"We want to take up space,to make ourselves visible,"artist and activist Roseli Rocha says of Con Fuerza Collective, the Los Angeles–based feminist community she co-founded along- side a group of her peers in the fall of 2014. "Being a woman of color takes strength."
"If one woman is oppressed," she says from her apartment in LA's Pico-Union neighborhood, "we are all oppressed." Forming the group in Boyle Heights, the founders met at a reading circle for feminist Xicanas (females of Mexican descent) and have since branched out to establish the collective, a vehicle through which they have hosted open mic nights, community outreach programs and readings, and they plan to open their own space this year.Through inclusive discussion and activism, Con Fuerza Collective defies the traditional notion of Xicanisma -- an off-shoot of feminism that traditionally consists only of Xicanas -- by opening its doors to all ethnicities, nationalities, genders and sexes who desire to grow and self-educate. In a society that tends to demean or otherwise belittle women and queer-identifying individuals, this inclusive spirit creates a much-needed safe space for members of the collective. And while standing up against the machismo of Xicano culture can often prove to be a daunting task, members insist that resistance is exactly what the collective was founded upon.
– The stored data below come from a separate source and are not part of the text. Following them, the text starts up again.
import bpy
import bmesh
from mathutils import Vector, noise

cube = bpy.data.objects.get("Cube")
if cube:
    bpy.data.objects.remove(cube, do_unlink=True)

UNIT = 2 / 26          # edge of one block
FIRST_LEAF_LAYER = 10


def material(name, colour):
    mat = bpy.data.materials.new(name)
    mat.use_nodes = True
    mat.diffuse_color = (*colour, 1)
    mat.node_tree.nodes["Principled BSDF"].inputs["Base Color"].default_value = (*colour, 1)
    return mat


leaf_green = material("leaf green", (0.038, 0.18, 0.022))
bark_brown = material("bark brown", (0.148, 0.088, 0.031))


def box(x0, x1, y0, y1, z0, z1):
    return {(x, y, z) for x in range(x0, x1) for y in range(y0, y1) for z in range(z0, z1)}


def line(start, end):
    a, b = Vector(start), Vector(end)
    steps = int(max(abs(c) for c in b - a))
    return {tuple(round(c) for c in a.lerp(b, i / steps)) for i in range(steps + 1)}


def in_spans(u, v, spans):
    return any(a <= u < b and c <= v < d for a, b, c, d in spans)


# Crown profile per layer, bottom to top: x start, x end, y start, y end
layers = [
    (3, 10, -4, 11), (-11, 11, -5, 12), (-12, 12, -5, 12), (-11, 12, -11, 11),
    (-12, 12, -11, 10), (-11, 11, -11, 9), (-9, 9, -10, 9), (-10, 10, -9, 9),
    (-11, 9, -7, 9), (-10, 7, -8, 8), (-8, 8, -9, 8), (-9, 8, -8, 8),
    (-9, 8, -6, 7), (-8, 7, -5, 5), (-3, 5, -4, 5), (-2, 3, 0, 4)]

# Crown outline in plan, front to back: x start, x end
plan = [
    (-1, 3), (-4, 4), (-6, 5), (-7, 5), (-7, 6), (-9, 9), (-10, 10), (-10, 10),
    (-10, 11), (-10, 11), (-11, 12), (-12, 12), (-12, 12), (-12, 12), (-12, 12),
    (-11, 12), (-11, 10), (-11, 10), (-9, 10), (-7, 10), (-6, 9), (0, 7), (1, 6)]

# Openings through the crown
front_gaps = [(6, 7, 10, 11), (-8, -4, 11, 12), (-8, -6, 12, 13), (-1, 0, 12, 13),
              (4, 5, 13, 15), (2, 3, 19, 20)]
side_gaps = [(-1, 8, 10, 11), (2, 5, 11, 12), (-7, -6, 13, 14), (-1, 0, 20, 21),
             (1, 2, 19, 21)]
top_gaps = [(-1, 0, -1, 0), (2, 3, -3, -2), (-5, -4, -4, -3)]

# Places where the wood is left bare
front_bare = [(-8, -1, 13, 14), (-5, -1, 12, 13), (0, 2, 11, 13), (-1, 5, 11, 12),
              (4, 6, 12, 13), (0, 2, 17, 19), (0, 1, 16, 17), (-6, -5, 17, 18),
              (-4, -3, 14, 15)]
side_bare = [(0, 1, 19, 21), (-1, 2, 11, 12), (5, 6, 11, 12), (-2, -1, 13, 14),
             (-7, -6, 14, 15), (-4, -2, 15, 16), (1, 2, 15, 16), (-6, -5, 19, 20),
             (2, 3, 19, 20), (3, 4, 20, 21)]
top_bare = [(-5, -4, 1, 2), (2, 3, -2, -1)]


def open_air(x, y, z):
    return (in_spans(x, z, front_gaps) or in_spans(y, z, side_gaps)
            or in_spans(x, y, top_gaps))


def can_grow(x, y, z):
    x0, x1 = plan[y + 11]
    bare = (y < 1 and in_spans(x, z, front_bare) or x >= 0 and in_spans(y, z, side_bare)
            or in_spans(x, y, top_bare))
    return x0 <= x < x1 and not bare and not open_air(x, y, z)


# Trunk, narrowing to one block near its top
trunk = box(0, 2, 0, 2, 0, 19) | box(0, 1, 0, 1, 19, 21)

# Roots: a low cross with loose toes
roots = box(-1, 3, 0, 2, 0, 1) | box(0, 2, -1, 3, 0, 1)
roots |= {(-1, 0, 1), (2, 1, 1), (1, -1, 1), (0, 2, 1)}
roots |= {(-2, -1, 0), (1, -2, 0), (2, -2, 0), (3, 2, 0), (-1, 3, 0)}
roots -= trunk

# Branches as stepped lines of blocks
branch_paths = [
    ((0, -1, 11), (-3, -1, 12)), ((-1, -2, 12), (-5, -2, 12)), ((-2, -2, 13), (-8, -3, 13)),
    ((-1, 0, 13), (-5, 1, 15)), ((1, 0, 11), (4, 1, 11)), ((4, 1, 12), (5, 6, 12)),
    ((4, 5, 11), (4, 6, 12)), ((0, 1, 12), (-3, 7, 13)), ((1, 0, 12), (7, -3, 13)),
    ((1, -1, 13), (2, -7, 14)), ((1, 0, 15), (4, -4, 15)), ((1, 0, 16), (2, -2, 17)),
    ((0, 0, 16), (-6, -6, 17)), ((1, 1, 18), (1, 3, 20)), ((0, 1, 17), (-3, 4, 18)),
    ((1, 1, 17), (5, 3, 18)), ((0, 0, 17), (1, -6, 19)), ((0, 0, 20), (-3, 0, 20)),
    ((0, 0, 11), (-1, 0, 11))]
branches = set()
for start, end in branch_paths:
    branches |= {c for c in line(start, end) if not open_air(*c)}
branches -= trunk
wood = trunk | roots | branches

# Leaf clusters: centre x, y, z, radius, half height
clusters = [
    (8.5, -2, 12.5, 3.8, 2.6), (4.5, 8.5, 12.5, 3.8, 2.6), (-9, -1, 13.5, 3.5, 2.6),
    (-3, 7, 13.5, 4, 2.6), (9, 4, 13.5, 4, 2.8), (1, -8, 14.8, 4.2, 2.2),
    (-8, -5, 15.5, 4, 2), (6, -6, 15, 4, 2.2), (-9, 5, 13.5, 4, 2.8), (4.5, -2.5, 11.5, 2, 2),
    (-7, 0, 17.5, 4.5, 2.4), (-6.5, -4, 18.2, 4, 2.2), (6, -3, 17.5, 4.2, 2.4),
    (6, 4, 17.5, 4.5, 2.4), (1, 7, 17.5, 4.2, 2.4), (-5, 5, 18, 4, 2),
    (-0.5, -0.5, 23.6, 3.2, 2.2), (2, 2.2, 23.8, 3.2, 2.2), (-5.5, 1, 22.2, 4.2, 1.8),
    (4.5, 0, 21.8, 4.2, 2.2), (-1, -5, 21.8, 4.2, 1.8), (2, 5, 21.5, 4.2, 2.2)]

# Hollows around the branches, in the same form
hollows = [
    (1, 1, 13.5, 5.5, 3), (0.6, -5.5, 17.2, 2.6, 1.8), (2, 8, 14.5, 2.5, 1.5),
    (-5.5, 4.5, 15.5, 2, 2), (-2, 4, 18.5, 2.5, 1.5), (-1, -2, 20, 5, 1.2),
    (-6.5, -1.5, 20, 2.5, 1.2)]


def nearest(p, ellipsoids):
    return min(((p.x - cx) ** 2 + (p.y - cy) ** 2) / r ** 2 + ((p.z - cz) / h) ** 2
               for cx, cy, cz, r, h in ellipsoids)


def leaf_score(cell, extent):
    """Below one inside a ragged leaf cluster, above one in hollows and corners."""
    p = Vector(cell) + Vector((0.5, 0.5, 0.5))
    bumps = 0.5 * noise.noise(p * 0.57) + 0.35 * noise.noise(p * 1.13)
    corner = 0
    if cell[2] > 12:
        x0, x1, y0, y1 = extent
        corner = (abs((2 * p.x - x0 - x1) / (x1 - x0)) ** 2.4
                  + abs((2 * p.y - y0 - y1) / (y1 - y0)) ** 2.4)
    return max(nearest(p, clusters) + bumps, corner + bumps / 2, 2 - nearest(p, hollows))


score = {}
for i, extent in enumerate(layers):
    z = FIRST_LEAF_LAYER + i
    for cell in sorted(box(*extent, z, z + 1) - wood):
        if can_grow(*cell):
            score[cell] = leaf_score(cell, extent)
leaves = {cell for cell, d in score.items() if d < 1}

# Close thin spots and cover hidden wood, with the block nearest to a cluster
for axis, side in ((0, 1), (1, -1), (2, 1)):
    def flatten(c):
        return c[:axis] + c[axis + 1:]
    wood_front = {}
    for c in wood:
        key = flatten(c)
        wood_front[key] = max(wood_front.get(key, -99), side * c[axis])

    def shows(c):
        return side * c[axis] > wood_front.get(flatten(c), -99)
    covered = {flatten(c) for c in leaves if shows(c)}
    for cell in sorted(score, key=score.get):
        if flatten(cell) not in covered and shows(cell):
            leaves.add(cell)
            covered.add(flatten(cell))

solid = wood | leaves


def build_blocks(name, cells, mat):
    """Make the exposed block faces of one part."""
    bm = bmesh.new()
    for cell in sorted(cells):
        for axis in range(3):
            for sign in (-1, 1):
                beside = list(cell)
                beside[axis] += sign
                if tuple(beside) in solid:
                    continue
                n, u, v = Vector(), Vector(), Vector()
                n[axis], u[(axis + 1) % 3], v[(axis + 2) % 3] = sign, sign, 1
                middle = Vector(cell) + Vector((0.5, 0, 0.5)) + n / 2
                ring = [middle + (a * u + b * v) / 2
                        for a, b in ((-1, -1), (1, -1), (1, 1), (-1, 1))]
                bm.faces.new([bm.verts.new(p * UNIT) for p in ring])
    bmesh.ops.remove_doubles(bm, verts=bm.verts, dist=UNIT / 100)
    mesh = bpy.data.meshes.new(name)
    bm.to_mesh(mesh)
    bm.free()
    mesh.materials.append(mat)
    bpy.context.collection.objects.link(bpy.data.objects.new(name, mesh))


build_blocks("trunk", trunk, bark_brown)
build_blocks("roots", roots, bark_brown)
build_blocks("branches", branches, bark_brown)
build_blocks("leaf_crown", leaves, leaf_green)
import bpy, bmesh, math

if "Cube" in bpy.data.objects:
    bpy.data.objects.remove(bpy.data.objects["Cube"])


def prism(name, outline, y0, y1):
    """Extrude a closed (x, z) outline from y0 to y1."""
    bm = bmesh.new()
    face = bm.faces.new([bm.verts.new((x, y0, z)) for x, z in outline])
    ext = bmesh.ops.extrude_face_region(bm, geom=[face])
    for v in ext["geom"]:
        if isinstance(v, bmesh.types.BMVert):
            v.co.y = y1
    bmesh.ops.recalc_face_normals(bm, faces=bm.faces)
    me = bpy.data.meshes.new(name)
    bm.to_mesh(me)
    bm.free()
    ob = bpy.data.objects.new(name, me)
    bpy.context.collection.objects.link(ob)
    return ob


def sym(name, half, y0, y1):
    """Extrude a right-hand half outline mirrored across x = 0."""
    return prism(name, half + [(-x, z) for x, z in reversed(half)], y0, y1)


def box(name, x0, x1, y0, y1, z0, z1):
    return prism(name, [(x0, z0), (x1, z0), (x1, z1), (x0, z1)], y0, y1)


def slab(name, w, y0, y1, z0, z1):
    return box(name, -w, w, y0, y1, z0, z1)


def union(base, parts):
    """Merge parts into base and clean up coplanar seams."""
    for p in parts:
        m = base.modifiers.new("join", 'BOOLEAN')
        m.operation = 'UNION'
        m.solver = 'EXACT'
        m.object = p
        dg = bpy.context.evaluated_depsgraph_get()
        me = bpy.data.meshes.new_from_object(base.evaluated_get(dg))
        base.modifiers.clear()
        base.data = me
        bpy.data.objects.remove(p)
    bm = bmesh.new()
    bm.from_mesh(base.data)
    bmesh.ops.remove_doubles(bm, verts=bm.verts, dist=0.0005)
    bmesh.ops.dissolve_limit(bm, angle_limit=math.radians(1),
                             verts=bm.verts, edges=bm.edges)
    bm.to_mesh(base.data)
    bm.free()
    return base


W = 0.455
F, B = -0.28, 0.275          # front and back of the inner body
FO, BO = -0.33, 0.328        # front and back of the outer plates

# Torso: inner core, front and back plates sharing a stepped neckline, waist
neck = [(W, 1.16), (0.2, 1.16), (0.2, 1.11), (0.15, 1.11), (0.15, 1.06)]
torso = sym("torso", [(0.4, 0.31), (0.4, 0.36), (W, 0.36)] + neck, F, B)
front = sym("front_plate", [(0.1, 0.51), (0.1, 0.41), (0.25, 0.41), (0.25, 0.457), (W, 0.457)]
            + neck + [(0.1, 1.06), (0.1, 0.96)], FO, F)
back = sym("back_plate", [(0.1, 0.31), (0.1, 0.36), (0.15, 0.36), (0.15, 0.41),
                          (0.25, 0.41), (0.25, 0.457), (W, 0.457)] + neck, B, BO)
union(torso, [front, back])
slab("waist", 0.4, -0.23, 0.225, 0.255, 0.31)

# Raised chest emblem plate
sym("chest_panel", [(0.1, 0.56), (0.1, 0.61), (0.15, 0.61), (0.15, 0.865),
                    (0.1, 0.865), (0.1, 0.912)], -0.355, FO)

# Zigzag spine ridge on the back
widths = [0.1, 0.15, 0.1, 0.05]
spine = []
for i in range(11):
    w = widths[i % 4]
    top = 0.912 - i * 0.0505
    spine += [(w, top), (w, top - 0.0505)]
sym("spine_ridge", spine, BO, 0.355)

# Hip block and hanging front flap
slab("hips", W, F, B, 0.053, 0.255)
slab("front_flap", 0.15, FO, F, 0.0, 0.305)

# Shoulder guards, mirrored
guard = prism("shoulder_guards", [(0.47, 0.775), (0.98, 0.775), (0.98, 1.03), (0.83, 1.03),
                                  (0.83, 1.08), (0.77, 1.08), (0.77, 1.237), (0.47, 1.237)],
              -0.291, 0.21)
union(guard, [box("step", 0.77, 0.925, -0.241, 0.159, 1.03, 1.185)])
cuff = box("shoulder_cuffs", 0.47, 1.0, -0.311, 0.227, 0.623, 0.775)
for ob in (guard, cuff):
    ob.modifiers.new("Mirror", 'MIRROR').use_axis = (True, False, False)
"My blood is resistance," Rocha smiles, explaining that she can trace her lineage back to the indigenous tribes of Mexico that were almost completely wiped out by the Spanish in the 16th century. "We're here, and we will be heard.We owe it to our ancestors."